» To do:
Restate exactly, and only, the lines from the one containing "(start.x + end.x)" through the end of the entries, keeping both endpoints.

» Provided information:
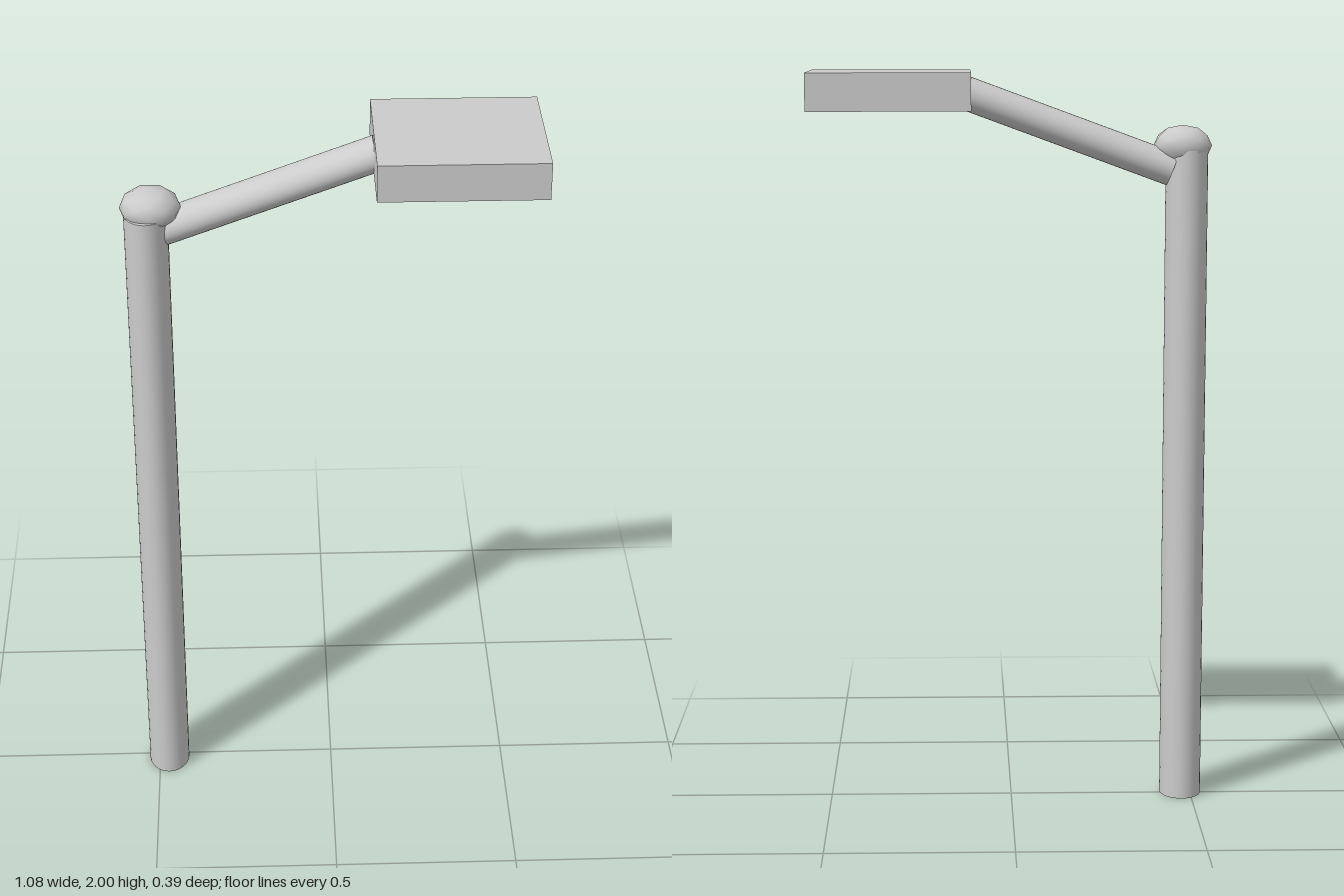
import * as THREE from 'three';

export function createModel() {
  const model = new THREE.Group();
  const material = new THREE.MeshStandardMaterial({ color: 0xcccccc });

  function add(name, geometry, x, y, z) {
    const mesh = new THREE.Mesh(geometry, material);
    mesh.name = name;
    mesh.position.set(x, y, z);
    model.add(mesh);
    return mesh;
  }

  // Upright pole, slightly oval in section
  const poleHeight = 1.79;
  add('pole', new THREE.CylinderGeometry(1, 1, poleHeight, 32).scale(0.057, 1, 0.073),
    -0.473, poleHeight / 2, 0.012);

  // Flattened, coarse ball joint capping the pole
  const ball = new THREE.IcosahedronGeometry(1, 1).scale(0.079, 0.055, 0.074);
  add('ballJoint', ball, -0.461, 1.802, 0.007);

  // Sloping oval arm from the joint to the lamp head
  const start = new THREE.Vector3(-0.431, 1.739, -0.002);
  const end = new THREE.Vector3(0.121, 1.942, -0.002);
  const direction = end.clone().sub(start);
  const arm = add('arm', new THREE.CylinderGeometry(1, 1, direction.length(), 32).scale(0.045, 1, 0.053),
    (start.x + end.x) / 2, (start.y + end.y) / 2, start.z);
  arm.rotation.z = Math.atan2(direction.y, direction.x) - Math.PI / 2;

  // Flat rectangular lamp head
  add('lampHead', new THREE.BoxGeometry(0.432, 0.1, 0.386), 0.324, 1.95, -0.002);

  return model;
}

» Answer for this exercise:
    (start.x + end.x) / 2, (start.y + end.y) / 2, start.z);
  arm.rotation.z = Math.atan2(direction.y, direction.x) - Math.PI / 2;

  // Flat rectangular lamp head
  add('lampHead', new THREE.BoxGeometry(0.432, 0.1, 0.386), 0.324, 1.95, -0.002);

  return model;
}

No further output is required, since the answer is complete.